This modern take on the Hollywood musicals of the mid-20th Century never embraces the foibles and fantasies that made those productions near perfect escapist material. Those films took the boy-meets-girl story and set it in a whimsical setting where anything could trigger a musical number.
There’s too much 21st Century influence in the story of Mia (Emma Stone), a small town girl who moves to Hollywood to become an actor, and Sebastian (Ryan Gosling), a talented jazz musician who laments the slow death of the musical genre. He wants to open a club to keep the beat going.

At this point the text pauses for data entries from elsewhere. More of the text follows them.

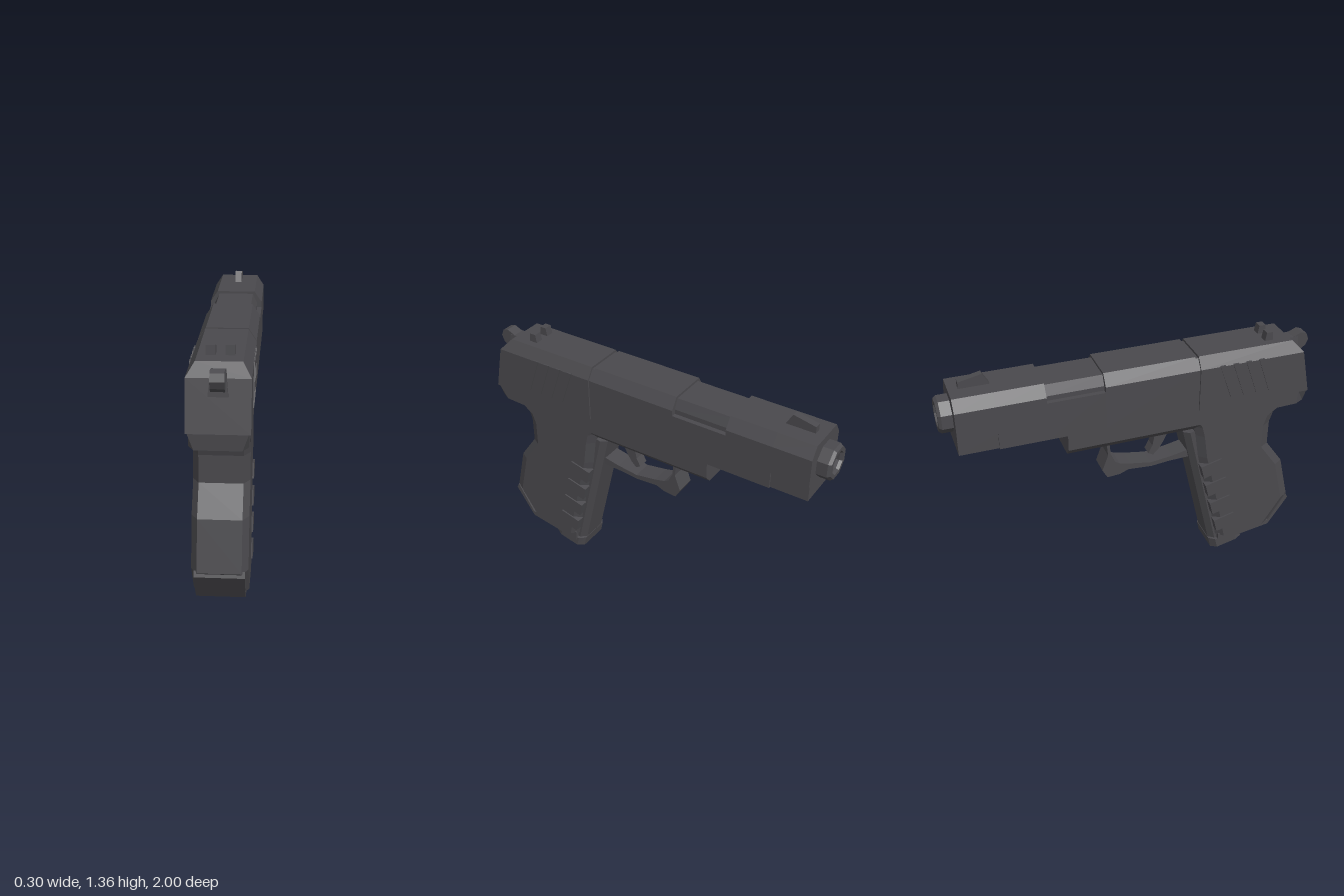
import * as THREE from 'three';

const gunmetal = new THREE.MeshStandardMaterial({ color: 0x4a494d });
gunmetal.name = 'gunmetal';

// Faceted loft: each section is the +x half of a ring, mirrored in x.
function loft(sections) {
  const rings = sections.map(half => [
    ...half.map(p => new THREE.Vector3(...p)),
    ...[...half].reverse().map(([x, y, z]) => new THREE.Vector3(-x, y, z)),
  ]);
  const n = rings[0].length;
  const tris = [];
  const quad = (a, b, c, d) => tris.push([a, b, c], [a, c, d]);
  for (let s = 0; s < rings.length - 1; s++) {
    for (let i = 0; i < n; i++) {
      const j = (i + 1) % n;
      quad(rings[s][i], rings[s][j], rings[s + 1][j], rings[s + 1][i]);
    }
  }
  // Strip caps keep bent end faces clean
  const first = rings[0], last = rings[rings.length - 1];
  for (let i = 0; i < n / 2 - 1; i++) {
    quad(first[i], first[n - 1 - i], first[n - 2 - i], first[i + 1]);
    quad(last[i], last[i + 1], last[n - 2 - i], last[n - 1 - i]);
  }
  // Turn the surface outward
  const volume = tris.reduce((v, [a, b, c]) => v + a.dot(b.clone().cross(c)), 0);
  const points = tris.flatMap(([a, b, c]) => (volume < 0 ? [a, c, b] : [a, b, c]));
  const geo = new THREE.BufferGeometry().setFromPoints(points);
  geo.computeVertexNormals();
  return geo;
}

// Constant x/y half section between two z positions
const bar = (half, z0, z1) => loft([z0, z1].map(z => half.map(([x, y]) => [x, y, z])));

// Side outline of [z, y] points, extruded across x
function prism(outline, halfWidth, x = 0) {
  const shape = new THREE.Shape(outline.map(([z, y]) => new THREE.Vector2(-z, y)));
  const geo = new THREE.ExtrudeGeometry(shape, { depth: halfWidth * 2, bevelEnabled: false });
  return geo.translate(0, 0, -halfWidth).rotateY(Math.PI / 2).translate(x, 0, 0);
}

export function createModel() {
  const model = new THREE.Group();
  model.name = 'pistol';
  const add = (name, geo) => {
    const mesh = new THREE.Mesh(geo, gunmetal);
    mesh.name = name;
    model.add(mesh);
  };

  // Slide: slanted rear, groove, middle, open port and front
  const slideHalf = [[0.145, 1], [0.145, 1.24], [0.105, 1.3]];
  const rearZ = [0.965, 0.915, 0.86];
  add('slideRear', loft([
    slideHalf.map(([x, y], i) => [x, y, rearZ[i]]),
    slideHalf.map(([x, y]) => [x, y, 0.33]),
  ]));
  add('slideGroove', bar([[0.137, 1], [0.137, 1.235], [0.1, 1.288]], 0.34, 0.3));
  add('slideMiddle', bar(slideHalf, 0.31, -0.18));
  add('slidePort', bar([[0.145, 1], [0.145, 1.21]], -0.18, -0.48));
  add('chamber', bar([[0.12, 1.2], [0.12, 1.235], [0.095, 1.287]], -0.17, -0.49));
  add('slideFront', bar(slideHalf, -0.48, -0.73));
  add('slideNose', bar([[0.145, 1.09], [0.145, 1.24], [0.105, 1.3]], -0.73, -0.93));
  add('slideNoseLower', bar([[0.137, 1.002], [0.137, 1.09]], -0.73, -0.93));

  // Slanted gripping ribs on both sides of the slide
  for (const side of [-1, 1]) {
    for (let i = 0; i < 4; i++) {
      const z = 0.435 + i * 0.073;
      add('slideRib', prism(
        [[z, 1.245], [z + 0.03, 1.245], [z + 0.1, 1.05], [z + 0.07, 1.05]], 0.005, side * 0.145));
    }
  }

  // Hollow eight-sided muzzle
  const muzzle = new THREE.LatheGeometry(
    [[0.095, 0.9], [0.095, 0.985], [0.083, 1], [0.062, 1], [0.055, 0.985], [0.055, 0.935], [0, 0.935]]
      .map(([r, y]) => new THREE.Vector2(r, y)), 8)
    .rotateY(Math.PI / 8).rotateX(-Math.PI / 2).translate(0, 1.17, 0).toNonIndexed();
  muzzle.computeVertexNormals();
  add('muzzle', muzzle);

  // Sights
  add('frontSight', prism([[-0.72, 1.29], [-0.76, 1.36], [-0.88, 1.335], [-0.88, 1.29]], 0.018));
  for (const side of [-1, 1]) {
    add('rearSight', prism([[0.77, 1.29], [0.765, 1.345], [0.73, 1.345], [0.72, 1.29]], 0.022, side * 0.044));
  }

  // Hammer
  add('hammerSpur', prism(
    [[1, 1.25], [0.985, 1.285], [0.955, 1.295], [0.86, 1.255], [0.87, 1.19], [0.95, 1.19], [0.985, 1.215]], 0.032));
  add('hammerBase', loft([
    [[0.045, 1.165, 0.925], [0.034, 1.275, 0.915]],
    [[0.045, 1.165, 0.86], [0.034, 1.275, 0.86]],
  ].map((s, i) => s.map(([x, y, z]) => [x, y, i ? z : z + 0.02]))));

  // Frame under the slide
  add('frame', bar([[0.135, 1], [0.135, 0.905], [0.1, 0.865]], 0.37, -0.38));

  // Grip body: [back z, back y, front z, front y]
  const gripRings = [
    [0.965, 1, 0.3, 1, 0.135], [0.96, 0.922, 0.3, 0.93, 0.108],
    [0.845, 0.918, 0.3, 0.92, 0.105], [0.79, 0.88, 0.32, 0.88, 0.105],
    [0.77, 0.82, 0.335, 0.82, 0.105], [0.77, 0.68, 0.355, 0.68, 0.105],
    [0.87, 0.54, 0.39, 0.54, 0.105], [0.93, 0.29, 0.45, 0.29, 0.105],
    [0.82, 0.12, 0.49, 0.1, 0.105],
  ];
  add('grip', loft(gripRings.map(([zb, yb, zf, yf, xb]) => [
    [xb, yb, zb], [0.135, yb, zb - 0.05], [0.135, yf, zf + 0.04], [0.1, yf, zf],
  ])));

  // Front strap running down the grip
  add('frontStrap', loft([[0.84, 0.275], [0.05, 0.462]].map(([y, z]) => [
    [0.1, y + 0.012, z + 0.07], [0.1, y, z + 0.03], [0.07, y - 0.005, z],
  ])));

  // Raised finger panels
  for (const side of [-1, 1]) {
    for (let i = 0; i < 4; i++) {
      const z = i * 0.0325, y = -i * 0.132;
      const panel = [[0.5, 0.585], [0.48, 0.66], [0.36, 0.63], [0.38, 0.55]];
      add('gripPanel', prism(panel.map(p => [p[0] + z, p[1] + y]), 0.022, side * 0.121));
    }
  }

  // Butt plate and magazine foot
  add('buttPlate', prism(
    [[0.92, 0.3], [0.933, 0.27], [0.82, 0.102], [0.5, 0.05], [0.5, 0.11], [0.82, 0.13]], 0.12));
  add('magazineFoot', loft([
    [[0.1, 0.045, 0.655], [0.1, 0.075, 0.645]],
    [[0.117, 0.037, 0.62], [0.117, 0.075, 0.61]],
    [[0.117, 0.01, 0.5], [0.117, 0.07, 0.485]],
    [[0.085, 0, 0.47], [0.085, 0.065, 0.455]],
  ]));

  // Trigger and guard
  add('trigger', prism(
    [[0.28, 0.88], [0.27, 0.845], [0.24, 0.825], [0.2, 0.82], [0.175, 0.77], [0.15, 0.73],
      [0.12, 0.7], [0.092, 0.715], [0.115, 0.76], [0.125, 0.81], [0.12, 0.88]], 0.03));
  add('triggerGuard', prism(
    [[0.34, 0.66], [0.2, 0.655], [0.1, 0.645], [-0.03, 0.655], [-0.08, 0.635], [-0.15, 0.63],
      [-0.178, 0.68], [-0.145, 0.77], [-0.155, 0.88], [-0.138, 0.88], [-0.13, 0.77], [-0.105, 0.72],
      [-0.08, 0.705], [-0.02, 0.69], [0.1, 0.67], [0.22, 0.685], [0.34, 0.71]], 0.055));

  return model;
}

The closest director Damien Chazelle (“Whiplash”) comes to capturing the spirit of the musical movie genre is in his use of color. There are splashes of bold color in every scene and has Stone dress in outfits of primary colors with no, or a limited amount, of patterns.

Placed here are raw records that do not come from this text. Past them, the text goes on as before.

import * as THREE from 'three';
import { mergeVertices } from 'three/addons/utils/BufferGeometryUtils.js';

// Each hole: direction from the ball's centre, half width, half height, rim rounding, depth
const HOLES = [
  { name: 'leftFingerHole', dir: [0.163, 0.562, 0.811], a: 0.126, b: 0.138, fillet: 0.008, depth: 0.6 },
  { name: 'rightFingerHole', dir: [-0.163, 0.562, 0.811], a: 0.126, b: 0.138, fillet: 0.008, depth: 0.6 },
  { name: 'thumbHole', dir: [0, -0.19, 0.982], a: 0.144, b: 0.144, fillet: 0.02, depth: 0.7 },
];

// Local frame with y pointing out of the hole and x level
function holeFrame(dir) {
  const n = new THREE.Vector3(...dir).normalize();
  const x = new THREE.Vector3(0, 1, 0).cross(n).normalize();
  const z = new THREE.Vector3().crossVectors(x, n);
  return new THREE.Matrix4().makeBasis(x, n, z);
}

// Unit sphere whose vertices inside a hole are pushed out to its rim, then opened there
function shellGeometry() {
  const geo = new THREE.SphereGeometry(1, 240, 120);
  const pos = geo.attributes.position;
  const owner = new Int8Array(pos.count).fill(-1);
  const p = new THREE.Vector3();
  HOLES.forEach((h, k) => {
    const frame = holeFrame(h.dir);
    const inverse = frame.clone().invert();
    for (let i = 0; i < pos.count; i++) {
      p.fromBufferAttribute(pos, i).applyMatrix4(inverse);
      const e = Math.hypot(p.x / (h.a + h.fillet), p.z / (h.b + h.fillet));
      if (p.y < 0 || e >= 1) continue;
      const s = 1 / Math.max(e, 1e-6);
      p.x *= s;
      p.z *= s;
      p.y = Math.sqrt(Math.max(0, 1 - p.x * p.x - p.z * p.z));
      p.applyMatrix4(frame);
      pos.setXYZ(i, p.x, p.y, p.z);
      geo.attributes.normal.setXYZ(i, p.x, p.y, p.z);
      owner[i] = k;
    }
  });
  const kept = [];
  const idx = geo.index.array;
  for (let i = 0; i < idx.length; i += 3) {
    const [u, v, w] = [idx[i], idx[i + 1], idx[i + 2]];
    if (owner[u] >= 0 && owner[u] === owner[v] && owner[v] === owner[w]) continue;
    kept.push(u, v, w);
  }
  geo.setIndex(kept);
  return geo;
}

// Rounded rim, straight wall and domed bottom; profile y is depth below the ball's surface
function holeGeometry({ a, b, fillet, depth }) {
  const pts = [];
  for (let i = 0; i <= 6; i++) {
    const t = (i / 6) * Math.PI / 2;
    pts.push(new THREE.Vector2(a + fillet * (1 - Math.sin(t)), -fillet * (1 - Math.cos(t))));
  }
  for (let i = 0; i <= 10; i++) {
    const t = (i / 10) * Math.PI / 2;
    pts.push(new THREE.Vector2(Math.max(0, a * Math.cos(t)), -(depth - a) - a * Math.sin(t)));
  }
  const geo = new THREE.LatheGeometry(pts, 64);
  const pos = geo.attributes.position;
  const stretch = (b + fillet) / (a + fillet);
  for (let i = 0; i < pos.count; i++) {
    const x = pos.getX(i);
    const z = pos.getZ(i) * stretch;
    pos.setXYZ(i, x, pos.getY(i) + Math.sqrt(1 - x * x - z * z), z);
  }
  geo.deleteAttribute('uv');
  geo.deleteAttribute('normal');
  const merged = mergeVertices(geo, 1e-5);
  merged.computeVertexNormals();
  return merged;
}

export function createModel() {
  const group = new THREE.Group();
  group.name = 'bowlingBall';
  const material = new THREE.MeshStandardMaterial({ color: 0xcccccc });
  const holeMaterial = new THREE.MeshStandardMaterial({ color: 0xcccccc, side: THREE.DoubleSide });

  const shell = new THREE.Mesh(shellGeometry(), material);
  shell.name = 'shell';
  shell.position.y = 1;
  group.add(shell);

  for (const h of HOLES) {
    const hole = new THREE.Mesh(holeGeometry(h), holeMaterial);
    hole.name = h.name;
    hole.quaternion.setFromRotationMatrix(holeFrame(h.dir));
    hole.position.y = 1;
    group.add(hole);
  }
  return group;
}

But the biggest issue is that “La La Land” starts slowly with both the romance and the musical numbers.
Chazelle’s caution in the early part of the movie makes the production move like a tap dancer in lead shoes. It doesn’t help that the early musical numbers by Gosling and Stone feature vocals so weak that it makes the viewer yearn for singing actors like Justin Timberlake and Anna Kendrick.

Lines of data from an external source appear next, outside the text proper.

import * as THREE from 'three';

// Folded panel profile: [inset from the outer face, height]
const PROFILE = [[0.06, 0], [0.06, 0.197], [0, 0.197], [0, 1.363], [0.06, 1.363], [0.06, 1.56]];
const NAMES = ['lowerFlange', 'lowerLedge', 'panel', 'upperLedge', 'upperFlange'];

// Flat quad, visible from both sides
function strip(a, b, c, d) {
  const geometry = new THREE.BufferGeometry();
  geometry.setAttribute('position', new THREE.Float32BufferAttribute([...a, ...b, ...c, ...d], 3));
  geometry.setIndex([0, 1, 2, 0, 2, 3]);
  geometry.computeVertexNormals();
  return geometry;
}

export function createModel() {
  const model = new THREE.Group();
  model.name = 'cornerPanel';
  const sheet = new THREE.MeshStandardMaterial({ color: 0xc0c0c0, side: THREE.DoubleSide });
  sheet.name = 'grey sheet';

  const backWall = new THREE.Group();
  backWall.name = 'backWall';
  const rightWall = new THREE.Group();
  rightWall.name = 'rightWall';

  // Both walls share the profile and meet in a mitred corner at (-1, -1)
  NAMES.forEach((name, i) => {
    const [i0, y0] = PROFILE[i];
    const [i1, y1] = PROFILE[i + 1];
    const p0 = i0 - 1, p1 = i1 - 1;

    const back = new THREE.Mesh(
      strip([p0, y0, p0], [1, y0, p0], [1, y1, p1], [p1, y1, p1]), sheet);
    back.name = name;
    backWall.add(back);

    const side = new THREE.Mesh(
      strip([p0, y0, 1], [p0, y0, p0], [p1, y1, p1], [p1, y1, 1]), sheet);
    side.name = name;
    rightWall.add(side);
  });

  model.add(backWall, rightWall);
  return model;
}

The early going is not a complete wash since Stone has an uncanny knack of making even the smallest scenes work. In one of her character’s early audition sequences, Stone makes the reading powerful despite a lack of interest by the casting directors. It’s a complicated emotional moment, as she shows both the feelings the character while revealing her own reactions to the indifference.
Gosling is also charming. His commitment to learning the piano parts for the movie give the production an authentic feel that often gets thwarted when it’s necessary to fake an actor’s musical skills.
Stone and Gosling are cute and do a decent job of dancing. In fact, Stone looks far more comfortable with the dance numbers than she does with the singing.
They are good enough to hold the movie together until this last act. As soon as Stone sings the showstopper “Audition (The Fools Who Dream,” that’s when the movie becomes a brilliant mix of musical performance and visual storytelling. Stone delivers the tune – that summarizes the themes of the film brilliantly – with a power and passion that is nowhere to be found in the earlier numbers.
The song and Stone’s performance – both of Oscar winning quality – are the catalyst that changes “La La Land” from being a light attempt to salute old Hollywood into a modern take on various forms of passion.
Chazelle finally picks up the tempo and keeps the beats defined, which gives the movie direction and purpose. At the same time, the director embraces many of the tropes of ‘50s movie musicals that elevate the film to a grand place.
After watching the early part of the movie unfold in such a predictable manner, Chazelle throws movie rules away for his finale. This makes it fresh and an engaging way to send an audience home, whether they are on board with the final plot points or not.
The last quarter of “La La Land” is so beautifully shot and performed, it makes up for the flat opening. It becomes a film that embraces a world where dreamers may seem foolish but eventually are very interesting.